# theorem on sums of two squares by Fermat

Suppose that an odd prime number $p$ can be written as the sum

$$p={a}^{2}+{b}^{2}$$ |

where $a$ and $b$ are integers. Then they have to be coprime^{}.
We will show that $p$ is of the form $4n+1$.

Since $p\nmid b$, the congruence^{}

$$b{b}_{1}\equiv \mathrm{\hspace{0.33em}1}\phantom{\rule{veryverythickmathspace}{0ex}}(modp)$$ |

has a solution ${b}_{1}$, whence

$$0\equiv p{b}_{1}^{2}={(a{b}_{1})}^{2}+{(b{b}_{1})}^{2}\equiv {(a{b}_{1})}^{2}+1\phantom{\rule{veryverythickmathspace}{0ex}}(modp),$$ |

and thus

$${(a{b}_{1})}^{2}\equiv -1\phantom{\rule{veryverythickmathspace}{0ex}}(modp).$$ |

Consequently, the Legendre symbol^{} $\left(\frac{-1}{p}\right)$ is $+1$, i.e.

$${(-1)}^{\frac{p-1}{2}}=\mathrm{\hspace{0.33em}1}.$$ |

Therefore, we must have

$p=\mathrm{\hspace{0.33em}4}n+1$ | (1) |

where $n$ is a positive integer.

Euler has first proved the following theorem presented by
Fermat and containing also the converse^{} of the above claim.

Theorem
(Thue’s lemma (http://planetmath.org/ThuesLemma)). An odd prime $p$ is
uniquely expressible as sum of two squares of integers if and
only if it satisfies (1) with an integer value of $n$.

The theorem implies easily the

Corollary. If all odd prime factors of a positive
integer are congruent to 1 modulo 4 then the integer is a sum
of two squares. (Cf. the proof of the parent article and the article
“prime factors^{} of Pythagorean hypotenuses (http://planetmath.org/primefactorsofpythagoreanhypotenuses)”.)

Title | theorem on sums of two squares by Fermat |
---|---|

Canonical name | TheoremOnSumsOfTwoSquaresByFermat |

Date of creation | 2014-10-25 17:44:02 |

Last modified on | 2014-10-25 17:44:02 |

Owner | pahio (2872) |

Last modified by | pahio (2872) |

Numerical id | 13 |

Author | pahio (2872) |

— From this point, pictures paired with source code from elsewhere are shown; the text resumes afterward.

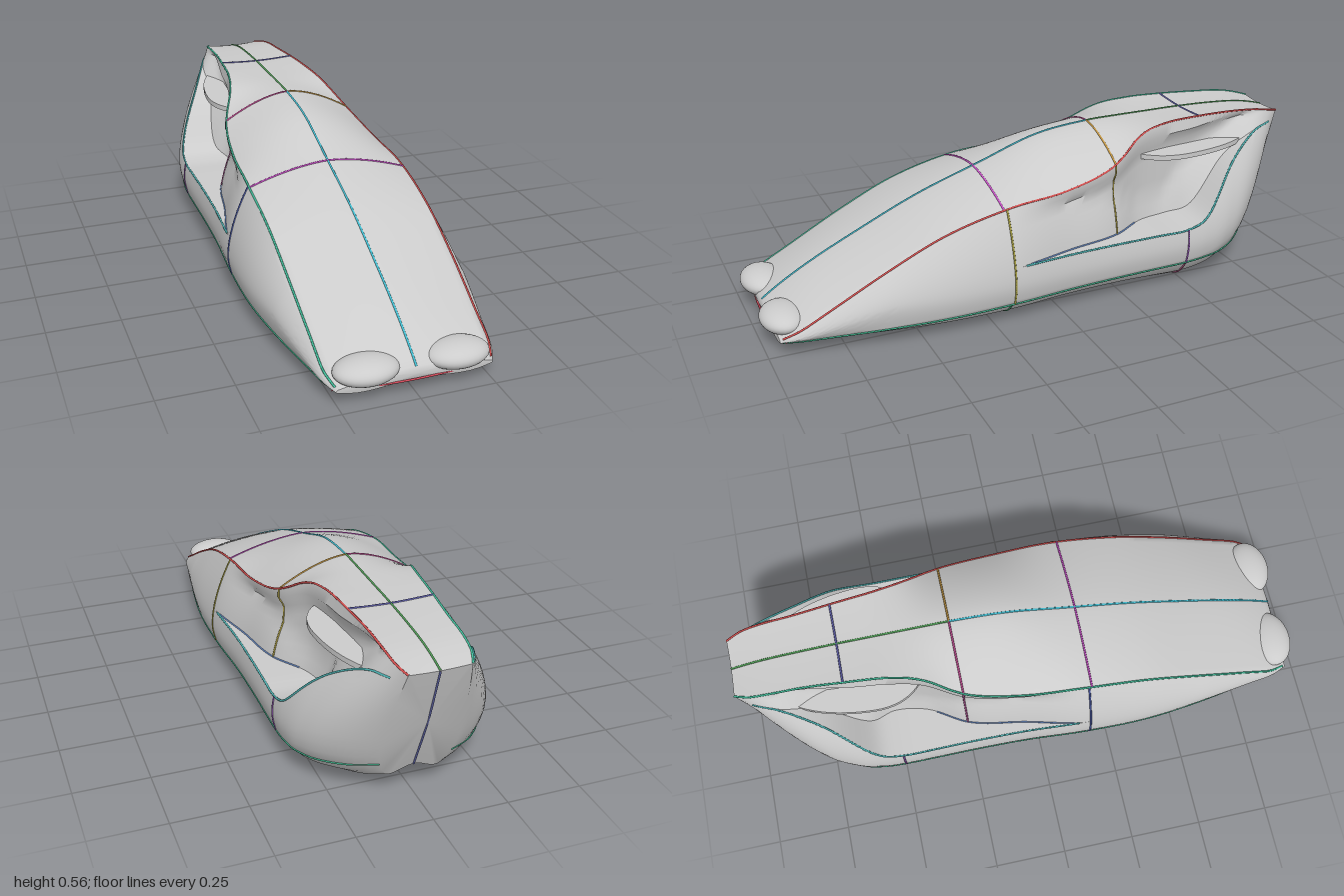
import * as THREE from 'three';
import { toCreasedNormals } from 'three/addons/utils/BufferGeometryUtils.js';

// Stations along the body, rear to nose:
// z, half width, sill y, underside y, shoulder x, shoulder y, roof y, ledge y, recess depth
const stations = [
  [-1.0, 0.13, 0.13, 0.07, 0.10, 0.515, 0.51, 0.49, 0],
  [-0.96, 0.20, 0.115, 0.055, 0.115, 0.525, 0.52, 0.485, 0],
  [-0.88, 0.275, 0.10, 0.04, 0.125, 0.54, 0.535, 0.475, 0.005],
  [-0.76, 0.32, 0.09, 0.02, 0.13, 0.55, 0.545, 0.40, 0.07],
  [-0.6, 0.34, 0.085, 0.005, 0.145, 0.556, 0.55, 0.24, 0.13],
  [-0.5, 0.343, 0.08, 0.0, 0.155, 0.555, 0.55, 0.21, 0.17],
  [-0.38, 0.343, 0.078, 0.005, 0.18, 0.535, 0.55, 0.208, 0.15],
  [-0.25, 0.342, 0.075, 0.01, 0.235, 0.46, 0.548, 0.207, 0.075],
  [-0.05, 0.345, 0.07, 0.008, 0.268, 0.41, 0.525, 0.205, 0.035],
  [0.16, 0.357, 0.065, 0.0, 0.28, 0.39, 0.455, 0.20, 0],
  [0.4, 0.357, 0.06, 0.003, 0.28, 0.33, 0.372, 0.18, 0],
  [0.6, 0.335, 0.055, 0.01, 0.278, 0.24, 0.283, 0.14, 0],
  [0.8, 0.30, 0.05, 0.017, 0.273, 0.135, 0.185, 0.09, 0],
  [0.91, 0.278, 0.047, 0.024, 0.268, 0.078, 0.12, 0.062, 0],
  [0.96, 0.255, 0.043, 0.032, 0.25, 0.055, 0.085, 0.049, 0],
];
const spline = new THREE.CubicInterpolant(
  stations.map(r => r[0]), stations.flatMap(r => r.slice(1)), 8, new Float32Array(8));

const NB = 8, NF = 9, NI = 8, NR = 12;           // points per zone of a half section
const SILL = NB, LEDGE = NB + NF, INNER = LEDGE + 1, SHOULDER = INNER + NI, CROWN = SHOULDER + NR;
const lerp = THREE.MathUtils.lerp;

// Half cross-section from the keel round the left side to the crown
function halfSection(s) {
  const [hw, sillY, low, shX, shY, roofY, ledgeY, d] = spline.evaluate(s);
  const depth = Math.max(0, d), sillX = hw - 0.012, pts = [];
  const wideY = sillY + Math.min(0.07, (shY - sillY) * 0.4);
  const flankX = y => {
    if (y < wideY) return lerp(sillX, hw, Math.sin((y - sillY) / (wideY - sillY) * Math.PI / 2));
    const t = Math.min(1, (y - wideY) / (shY - wideY));
    return lerp(shX, hw, 1 - Math.pow(t, 1.7));
  };
  // underside with a shallow central tunnel
  for (let i = 0; i < NB; i++) {
    const u = i / NB;
    const tunnel = Math.min(0.028, sillY - low) * Math.pow(Math.cos(Math.min(1, u / 0.68) * Math.PI / 2), 2);
    const rise = (sillY - low) * Math.pow(Math.max(0, (u - 0.68) / 0.32), 2);
    pts.push([sillX * u, low + tunnel + rise]);
  }
  // outer flank
  for (let i = 0; i <= NF; i++) {
    const y = lerp(sillY, ledgeY, i / NF);
    pts.push([flankX(y), y]);
  }
  // recessed wall above the ledge
  for (let i = 0; i < NI; i++) {
    const t = i / NI, y = lerp(ledgeY, shY, t);
    pts.push([flankX(y) - Math.min(depth, flankX(y) - shX + 0.015) * Math.min(1, (1 - t) * 4), y]);
  }
  // roof
  for (let i = 0; i <= NR; i++) {
    const u = 1 - i / NR;
    pts.push([shX * u, lerp(shY, roofY, 1 - Math.pow(u, 1.7))]);
  }
  // the tail leans forward toward its foot
  const lean = 0.37 * THREE.MathUtils.smoothstep(-s, 0.45, 0.95);
  return pts.map(([x, y]) => new THREE.Vector3(x, y, s + lean * (0.52 - y)));
}

const mirrored = v => new THREE.Vector3(-v.x, v.y, v.z);

function bodyGeometry() {
  const pos = [], idx = [], rows = 110;
  let n = 0;
  const ends = [];
  for (let r = 0; r <= rows; r++) {
    const half = halfSection(lerp(-1, 0.96, r / rows));
    const ring = [...half, ...half.slice(1, -1).reverse().map(mirrored)];
    n = ring.length;
    ring.forEach(v => pos.push(v.x, v.y, v.z));
    if (r === 0 || r === rows) {
      ends.push(half[0].clone().add(half[CROWN]).multiplyScalar(0.5));
    }
    if (r < rows) for (let i = 0; i < n; i++) {
      const a = r * n + i, b = r * n + (i + 1) % n;
      idx.push(a, b, a + n, b, b + n, a + n);
    }
  }
  // tail and nose caps
  const tail = (rows + 1) * n, nose = tail + 1;
  ends[0].z -= 0.012;
  ends[1].z += 0.008;
  ends.forEach(v => pos.push(v.x, v.y, v.z));
  for (let i = 0; i < n; i++) {
    const j = (i + 1) % n;
    idx.push(tail, j, i, nose, rows * n + i, rows * n + j);
  }
  const g = new THREE.BufferGeometry();
  g.setAttribute('position', new THREE.Float32BufferAttribute(pos, 3));
  g.setIndex(idx);
  return toCreasedNormals(g, 0.7);
}

export function createModel() {
  const model = new THREE.Group();
  const grey = new THREE.MeshStandardMaterial({ color: 0xcccccc, side: THREE.DoubleSide });
  const add = (name, geometry, material = grey) => {
    const mesh = new THREE.Mesh(geometry, material);
    mesh.name = name;
    model.add(mesh);
    return mesh;
  };
  add('body', bodyGeometry());

  // Headlight bulges and the blade dividing each side intake
  for (const side of [1, -1]) {
    const lamp = add('headlightBulge', new THREE.SphereGeometry(1, 32, 20));
    lamp.scale.set(0.105, 0.042, 0.075);
    lamp.position.set(side * 0.148, 0.086, 0.925);

    const blade = new THREE.Shape();
    blade.moveTo(0.12, 0.36);
    blade.quadraticCurveTo(0.235, 0.42, 0.225, 0.56);
    blade.quadraticCurveTo(0.215, 0.72, 0.15, 0.82);
    blade.lineTo(0.10, 0.82);
    const g = new THREE.ExtrudeGeometry(blade, { depth: 0.018, bevelEnabled: false, curveSegments: 10 });
    g.rotateX(-Math.PI / 2);
    const m = add('intakeBlade', g);
    m.position.y = 0.435;
    m.scale.x = side;
  }

  // Coloured seam lines laid on the surface
  const seam = (name, points, color) => add(name,
    new THREE.TubeGeometry(new THREE.CatmullRomCurve3(points), points.length * 2, 0.0035, 6),
    new THREE.MeshStandardMaterial({ color }));
  const along = (index, from, to, count = 36) => Array.from({ length: count + 1 },
    (_, i) => halfSection(lerp(from, to, i / count))[index]);
  const across = (s, from, to) => halfSection(s).slice(from, to + 1);

  seam('centreSeamFront', along(CROWN, -0.25, 0.96), 0x45c4d8);
  seam('centreSeamRear', along(CROWN, -1, -0.25), 0x4f9a55);
  seam('keelSeam', along(0, -1, 0.96), 0x5058b0);
  seam('tailSeam', [0, 0.2, 0.4, 0.6, 0.8, 1].map(t => {
    const h = halfSection(-1);
    const v = h[0].clone().lerp(h[CROWN], t);
    v.z -= 0.012 * (1 - Math.abs(2 * t - 1));
    return v;
  }), 0x5a5f9c);

  for (const side of [1, -1]) {
    const flip = pts => side > 0 ? pts : pts.map(mirrored);
    const left = side > 0;
    seam('shoulderSeam', flip(along(SHOULDER, -1, 0.95)), left ? 0xd85050 : 0x45c4a0);
    seam('sillSeam', flip(along(SILL, -1, 0.95)), 0x3fae88);
    seam('ledgeSeam', flip(along(LEDGE, -0.96, 0.14)), 0x4fb5b5);
    seam('ledgeInnerSeam', flip(along(INNER, -0.35, 0.12)), 0x5f80b8);
    seam('windscreenSeam', flip(across(0.19, SHOULDER, CROWN)), 0xc850c8);
    seam('roofSeam', flip(across(-0.25, SHOULDER, CROWN)), left ? 0xc89a45 : 0xc85098);
    seam('rearDeckSeam', flip(across(-0.63, SHOULDER, CROWN)), 0x6868b8);
    seam('doorFrontSeam', flip(across(0.18, SILL, LEDGE).concat(across(0.18, INNER + 1, SHOULDER))),
      left ? 0xa8a045 : 0x5060b0);
    seam('doorRearSeam', flip(across(-0.25, INNER, SHOULDER)), left ? 0xa89a45 : 0xa05088);
    seam('lowerRearSeam', flip(across(-0.5, SILL, LEDGE)), 0x8a55a8);
    seam('floorFrontSeam', flip(across(0.19, 0, SILL)), 0x45a070);
    seam('floorRearSeam', flip(across(-0.5, 0, SILL)), 0xa04f78);
  }
  // lower nose edge
  seam('noseSeam', [-0.262, -0.13, 0, 0.13, 0.262].map(x => new THREE.Vector3(x, 0.045, 0.966 - x * x * 0.4)), 0xd04a5a);
  return model;
}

Entry type | Theorem |

Classification | msc 11A05 |

Classification | msc 11A41 |

Classification | msc 11A67 |

Classification | msc 11E25 |